Want an entertaining dinner party activity? Ask people around the table if they know how to tell if the cash in their wallet is counterfeit money or not. At best, many of them will know only the most common features – the watermark, for instance, or the embedded security thread (although they will not realize the strip is meant to be looked at under UV light).
At worst, they will rely on outmoded techniques such as counterfeit-pen tests. Unless they work for the counterfeit-detection unit of the Secret Service, chances are your dinner companions will not know how to reliably spot fake money.
Remarkably, even many store owners do not know the best ways to detect a counterfeit. Meanwhile, fraudsters continually use that ignorance to their advantage, passing fakes in broad daylight.
To help improve the situation, then, we have come up with a list of Ways to Detect a Counterfeit, ranked from lowest (most unreliable) to highest (almost never fails). Let's begin at the bottom.
The notion that a counterfeit detector pen will save you from counterfeit money should be officially retired. The pen is built around a simple premise - a chemical reaction between starch and iodine. This fundamental test was defeated by enterprising counterfeiters years ago. The detector pen “ink” is an iodine solution, which turns a solid black when exposed to starch found in most commercial paper. Starch is a cheap way to whiten materials (there is also starch in your laundry detergent), and the thinking goes that any counterfeits printed on such paper will be immediately found. Unfortunately, there are at least three things wrong with this concept.
Physical Document Inspection - Checking for security features
Although few people know about it, United States currency actually has some very sophisticated security features. A few highlights:
Absent a counterfeit testing device, verifying physical banknote properties is the best way to check for counterfeits. That said, high–quality counterfeits, such as “supernotes” or “washed” notes can still pass many of these tests. The only sure-fire way of catching advanced counterfeits is to use some type of counterfeit detection scanner.

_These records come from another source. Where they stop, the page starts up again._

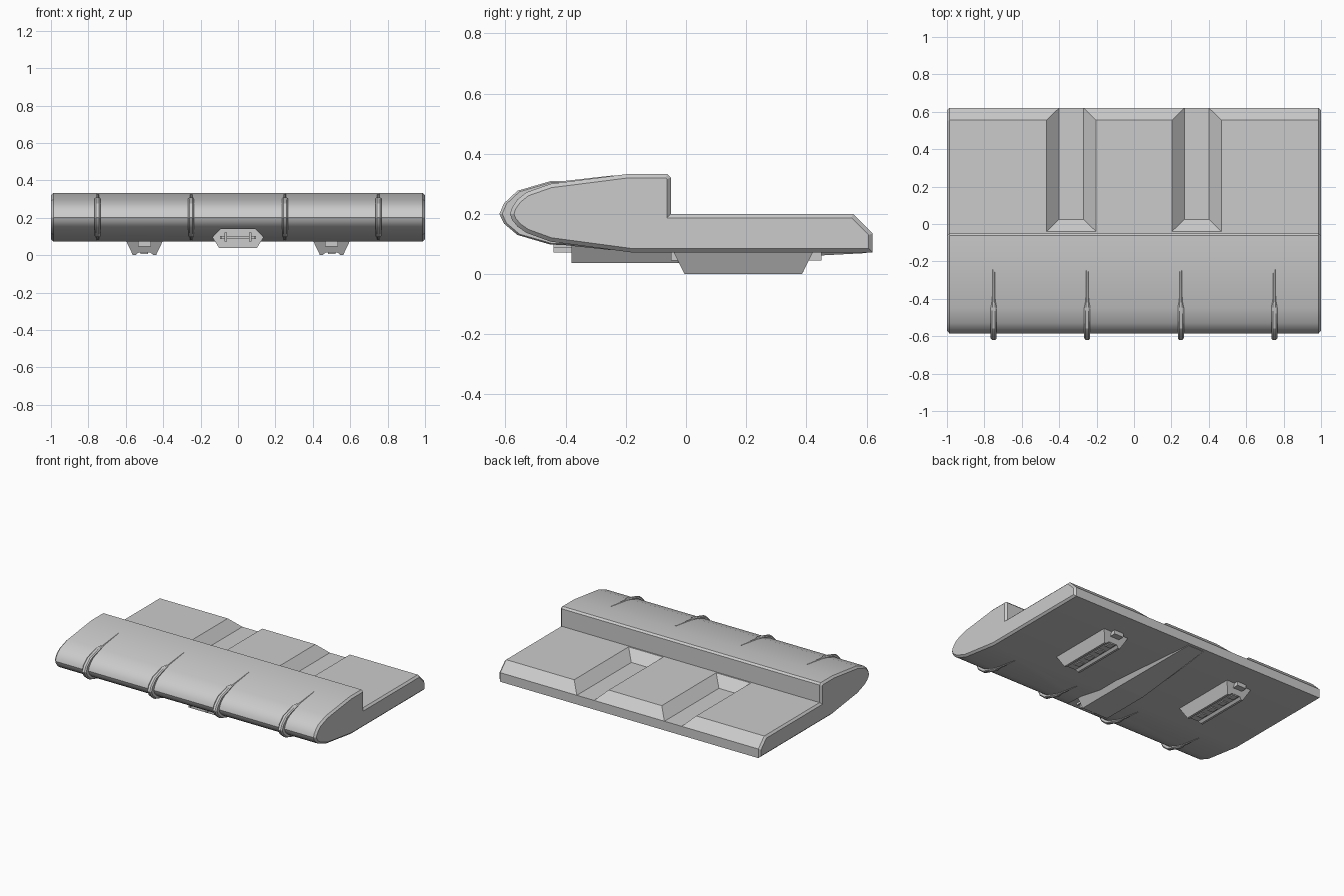
import bpy, bmesh
from mathutils import Vector

if "Cube" in bpy.data.objects:
    bpy.data.objects.remove(bpy.data.objects["Cube"])


def loft(name, rings, smooth=False, bevel_ends=0):
    """Skin equal-length rings of points and cap both ends."""
    bm = bmesh.new()
    vs = [[bm.verts.new(p) for p in r] for r in rings]
    n = len(rings[0])
    for a, b in zip(vs, vs[1:]):
        for i in range(n):
            j = (i + 1) % n
            bm.faces.new((a[i], a[j], b[j], b[i]))
    caps = [bm.faces.new(vs[0]), bm.faces.new(vs[-1])]
    bmesh.ops.recalc_face_normals(bm, faces=bm.faces)
    if bevel_ends:
        edges = [e for f in caps for e in f.edges]
        bmesh.ops.bevel(bm, geom=edges, offset=bevel_ends, segments=1,
                        affect='EDGES', clamp_overlap=True)
    me = bpy.data.meshes.new(name)
    bm.to_mesh(me)
    bm.free()
    ob = bpy.data.objects.new(name, me)
    bpy.context.collection.objects.link(ob)
    if smooth:
        bpy.ops.object.select_all(action='DESELECT')
        ob.select_set(True)
        bpy.context.view_layer.objects.active = ob
        bpy.ops.object.shade_smooth_by_angle(angle=0.45)
    return ob


def box(name, x0, x1, y0, y1, z0, z1):
    return loft(name, [[(x0, y, z0), (x1, y, z0), (x1, y, z1), (x0, y, z1)]
                       for y in (y0, y1)])


def cut(target, cutter):
    cutter.hide_render = True
    m = target.modifiers.new("cut", 'BOOLEAN')
    m.operation = 'DIFFERENCE'
    m.solver = 'EXACT'
    m.object = cutter
    bpy.context.view_layer.objects.active = target
    bpy.ops.object.modifier_apply(modifier=m.name)
    bpy.data.objects.remove(cutter)


# Main wing: side profile with rounded nose, step and chamfered rear deck
profile = [(-0.585, 0.2), (-0.578, 0.222), (-0.56, 0.248), (-0.53, 0.272),
           (-0.45, 0.3), (-0.19, 0.333), (-0.062, 0.333), (-0.05, 0.321),
           (-0.05, 0.2), (0.555, 0.2), (0.62, 0.135), (0.62, 0.072),
           (-0.18, 0.072), (-0.45, 0.108), (-0.53, 0.137), (-0.56, 0.158),
           (-0.578, 0.18)]
wing = loft("wing_body", [[(x, y, z) for y, z in profile] for x in (-1, 1)],
            smooth=True, bevel_ends=0.013)

# Sloped notches in the rear deck
for s in (-1, 1):
    c = s * 0.335
    cut(wing, loft("notch_cutter", [
        [(c - w, y, z), (c + w, y, z), (c + w, 0.75, z), (c - w, 0.75, z)]
        for w, y, z in ((0.066, 0.025, 0.135), (0.134, -0.042, 0.202))]))

# Hexagonal recess under the nose
hexagon = [(-0.137, 0.095), (-0.092, 0.14), (0.092, 0.14),
           (0.137, 0.095), (0.1, 0.037), (-0.1, 0.037)]
cut(wing, loft("recess_cutter", [[(x, y, z) for x, z in hexagon]
                                 for y in (-0.75, -0.376)]))

# Central keel pod tapering to the rear
rear = [(-0.08, 0.085), (-0.06, 0.1), (0.06, 0.1),
        (0.08, 0.085), (0.06, 0.07), (-0.06, 0.07)]
loft("keel_pod", [[(x, -0.38, z) for x, z in hexagon],
                  [(x, -0.03, z) for x, z in hexagon],
                  [(x, 0.6, z) for x, z in rear]])

# Crossbar and uprights on the front of the keel pod
box("keel_crossbar", -0.095, 0.095, -0.41, -0.37, 0.09, 0.099)
for s in (-1, 1):
    box("keel_upright", s * 0.065 - 0.006, s * 0.065 + 0.006,
        -0.44, -0.37, 0.072, 0.12)
    box("crossbar_tip", s * 0.092 - 0.005, s * 0.092 + 0.005,
        -0.44, -0.37, 0.087, 0.102)

# Landing skids with a grooved sole and a block through the middle
section = [(-0.1, 0.08), (-0.062, 0), (-0.047, 0), (-0.032, 0.014),
           (0.032, 0.014), (0.047, 0), (0.062, 0), (0.1, 0.08)]
for s in (-1, 1):
    c = s * 0.5
    loft("skid", [[(c + x, y0 + k * (0.08 - z), z) for x, z in section]
                  for y0, k in ((-0.045, 0.5), (0.425, -0.5))])
    box("skid_block", c - 0.035, c + 0.035, -0.05, 0.45, 0.045, 0.08)
    for i in range(4):
        y = 0.04 + 0.1 * i
        box("skid_lug", c - 0.02, c + 0.02, y, y + 0.05, 0.007, 0.02)

# Ribs wrapped over the nose: y, z, half width
path = [(-0.24, 0.328, 0.008), (-0.41, 0.309, 0.009), (-0.45, 0.309, 0.016),
        (-0.56, 0.277, 0.016), (-0.605, 0.235, 0.016), (-0.62, 0.2, 0.016),
        (-0.605, 0.168, 0.016), (-0.56, 0.13, 0.016), (-0.45, 0.098, 0.016),
        (-0.41, 0.097, 0.009), (-0.25, 0.08, 0.008)]
for x in (-0.75, -0.25, 0.25, 0.75):
    rings = []
    for y, z, w in path:
        inner = Vector((y, z)) + (Vector((-0.4, 0.2)) - Vector((y, z))) * 0.3
        mid = Vector((y, z)).lerp(inner, 0.14)
        rings.append([(x - w, *inner), (x - w, *mid), (x - w * 0.5, y, z),
                      (x + w * 0.5, y, z), (x + w, *mid), (x + w, *inner)])
    loft("nose_rib", rings, smooth=True)
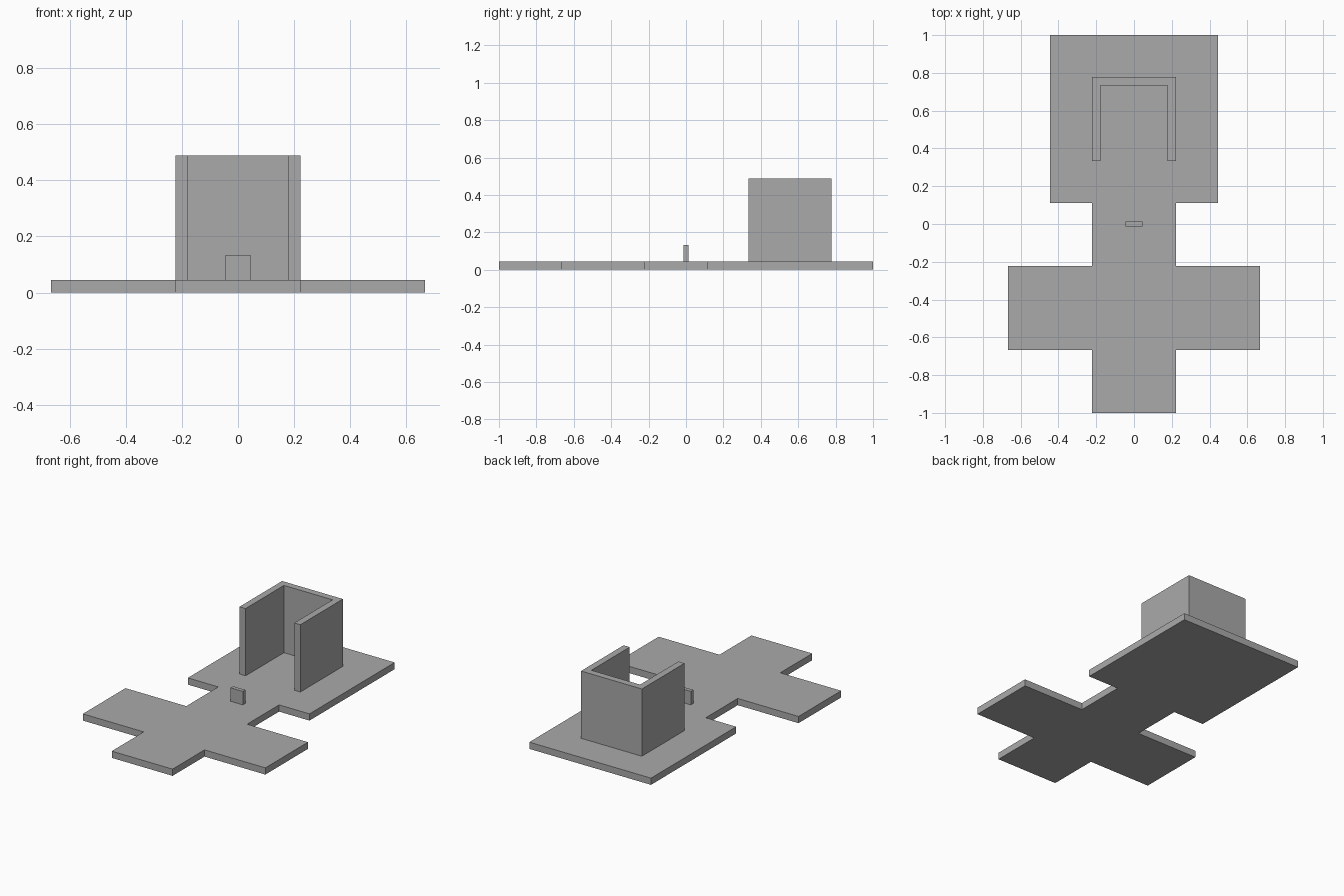
import bpy
import bmesh

default_cube = bpy.data.objects.get("Cube")
if default_cube:
    bpy.data.objects.remove(default_cube, do_unlink=True)

U = 2 / 45  # module: the plate thickness

grey = bpy.data.materials.new("plain grey")
grey.use_nodes = True
grey.diffuse_color = (0.4, 0.4, 0.4, 1)
grey.node_tree.nodes["Principled BSDF"].inputs["Base Color"].default_value = grey.diffuse_color


def prism(name, half_outline, bottom, top):
    """Mirror a right-hand outline across x = 0 and extrude it upward (in modules)."""
    outline = half_outline + [(-x, y) for x, y in reversed(half_outline)]
    bm = bmesh.new()
    face = bm.faces.new([bm.verts.new((x * U, y * U, bottom * U)) for x, y in outline])
    extruded = bmesh.ops.extrude_face_region(bm, geom=[face])["geom"]
    raised = [g for g in extruded if isinstance(g, bmesh.types.BMVert)]
    bmesh.ops.translate(bm, verts=raised, vec=(0, 0, (top - bottom) * U))
    bmesh.ops.recalc_face_normals(bm, faces=bm.faces)
    mesh = bpy.data.meshes.new(name)
    bm.to_mesh(mesh)
    bm.free()
    mesh.materials.append(grey)
    obj = bpy.data.objects.new(name, mesh)
    bpy.context.collection.objects.link(obj)
    return obj


# Cross-shaped floor plate with a wide rear platform
prism("floor_plate", [(5, -22.5), (5, -15), (15, -15), (15, -5), (5, -5),
                      (5, 2.5), (10, 2.5), (10, 22.5)], 0, 1)

# Three-sided enclosure, open to the front and above
prism("enclosure_walls", [(4, 16.5), (4, 7.5), (5, 7.5), (5, 17.5)], 1, 11)

# Small upright tab in front of the enclosure
prism("upright_tab", [(1, -0.3), (1, 0.3)], 1, 3)
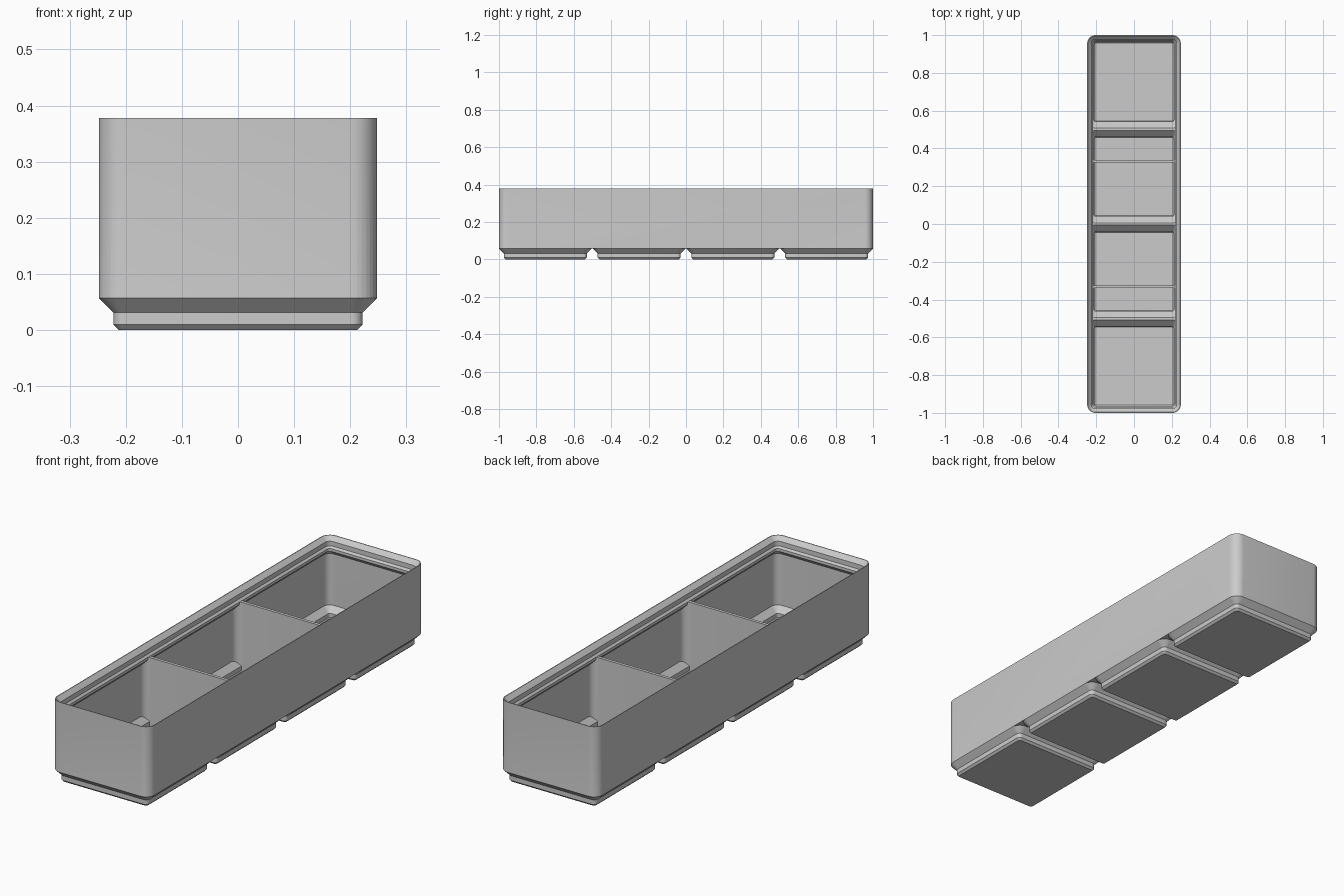
import bpy, bmesh, math

if "Cube" in bpy.data.objects:
    bpy.data.objects.remove(bpy.data.objects["Cube"], do_unlink=True)

PITCH = 0.5015            # spacing of the feet
HX, HY = 0.248, 1.0       # outer half width and half length
RADIUS = 0.045            # outer corner radius
TOP = 0.378
CENTRES = [PITCH * k for k in (-1.5, -0.5, 0.5, 1.5)]

grey = bpy.data.materials.new("plain grey")
grey.use_nodes = True
colour = (0.6, 0.6, 0.6, 1)
grey.diffuse_color = colour
grey.node_tree.nodes["Principled BSDF"].inputs["Base Color"].default_value = colour


def rounded(hx, hy, r, steps=8):
    """Outline of a rounded rectangle."""
    pts = []
    for q, (sx, sy) in enumerate(((1, 1), (-1, 1), (-1, -1), (1, -1))):
        for i in range(steps + 1):
            a = (q + i / steps) * math.pi / 2
            pts.append((sx * (hx - r) + r * math.cos(a), sy * (hy - r) + r * math.sin(a)))
    return pts


def loft(name, rings, y=0):
    """Closed solid through (outline, z) rings."""
    bm = bmesh.new()
    loops = [[bm.verts.new((px, py + y, z)) for px, py in pts] for pts, z in rings]
    n = len(loops[0])
    for a, b in zip(loops, loops[1:]):
        for i in range(n):
            j = (i + 1) % n
            bm.faces.new((a[i], a[j], b[j], b[i]))
    bm.faces.new(loops[0][::-1])
    bm.faces.new(loops[-1])
    bmesh.ops.recalc_face_normals(bm, faces=bm.faces)
    me = bpy.data.meshes.new(name)
    bm.to_mesh(me)
    bm.free()
    me.materials.append(grey)
    ob = bpy.data.objects.new(name, me)
    bpy.context.collection.objects.link(ob)
    return ob


def combine(target, tool, operation):
    """Apply a boolean and discard the tool."""
    mod = target.modifiers.new("cut", 'BOOLEAN')
    mod.operation, mod.solver, mod.object = operation, 'EXACT', tool
    bpy.context.view_layer.objects.active = target
    bpy.ops.object.modifier_apply(modifier=mod.name)
    bpy.data.objects.remove(tool, do_unlink=True)


def square_loft(name, profile, y):
    """Loft of rounded squares from (half size, radius, z)."""
    return loft(name, [(rounded(h, h, r), z) for h, r, z in profile], y)


# Outer block with stepped feet
bin_body = loft("storage_bin", [(rounded(HX, HY, RADIUS), z) for z in (0.057, TOP)])
FOOT = [(0.2125, 0.0095, 0), (0.222, 0.019, 0.0095), (0.222, 0.019, 0.031),
        (0.248, 0.045, 0.057), (0.2475, 0.0445, 0.061)]
for y in CENTRES:
    combine(bin_body, square_loft("foot", FOOT, y), 'UNION')

# Interior space: straight walls, overhang, then stacking lip
INSIDE = [(0.0115, -0.05), (0.0115, 0.297), (0.031, 0.3165), (0.031, 0.329),
          (0.0225, 0.3375), (0.0225, 0.359), (0.0025, 0.379), (0.0025, 0.42)]
interior = loft("interior", [(rounded(HX - d, HY - d, RADIUS - d), z) for d, z in INSIDE])

# Floor slab with a pocket above each foot
slab = loft("floor_slab", [(rounded(0.5, 1.5, 0.1), z) for z in (-0.1, 0.07)])
POCKET = [(0.207, 0.005, 0.0125), (0.2105, 0.0085, 0.016), (0.2105, 0.0085, 0.0355),
          (0.245, 0.043, 0.07), (0.249, 0.047, 0.074)]
for y in CENTRES:
    combine(slab, square_loft("pocket", POCKET, y), 'DIFFERENCE')
combine(interior, slab, 'DIFFERENCE')


def divider_outline(t=0.007, r=0.033, wall=HX - 0.0115, steps=8):
    """Thin wall that flares into the side walls."""
    arc = [(wall - r + r * math.sin(a), t + r - r * math.cos(a))
           for a in (math.pi / 2 * i / steps for i in range(steps + 1))]
    arc.append((wall + 0.1, t + r))
    right = [(x, -y) for x, y in arc] + arc[::-1]
    return right + [(-x, -y) for x, y in right]


# Two dividers make three compartments
for side in (-1, 1):
    divider = loft("divider", [(divider_outline(), z) for z in (-0.15, 0.3285)], side * 0.332)
    combine(interior, divider, 'DIFFERENCE')

# Hollow the block out
combine(bin_body, interior, 'DIFFERENCE')

bpy.ops.object.select_all(action='DESELECT')
bin_body.select_set(True)
bpy.context.view_layer.objects.active = bin_body
bpy.ops.object.shade_smooth_by_angle(angle=math.radians(30))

Of course human-based testing methods are prone to human mistakes. For real precision and efficiency you need to use a currency scanner device that aids in testing a banknote. But which one should you get? There are a plethora of different devices out on the market, from watermark lamps and UV-light counterfeit detectors, to the seemingly more high-tech magnetic ink scanners, and culminating in the all-in-one commercial multi-test units that combine various combinations of the methods above. Each machine brings its own method, with unique strengths as well as drawbacks. We will go over each in detail in the coming posts, but a short preview is in order to help you decide on where to focus.
In short, not all counterfeit detectors are created equal, so if you are considering buying a machine to help you out at the cash register, consider what your needs are, who in your company will be using it, and what is the best for your needs.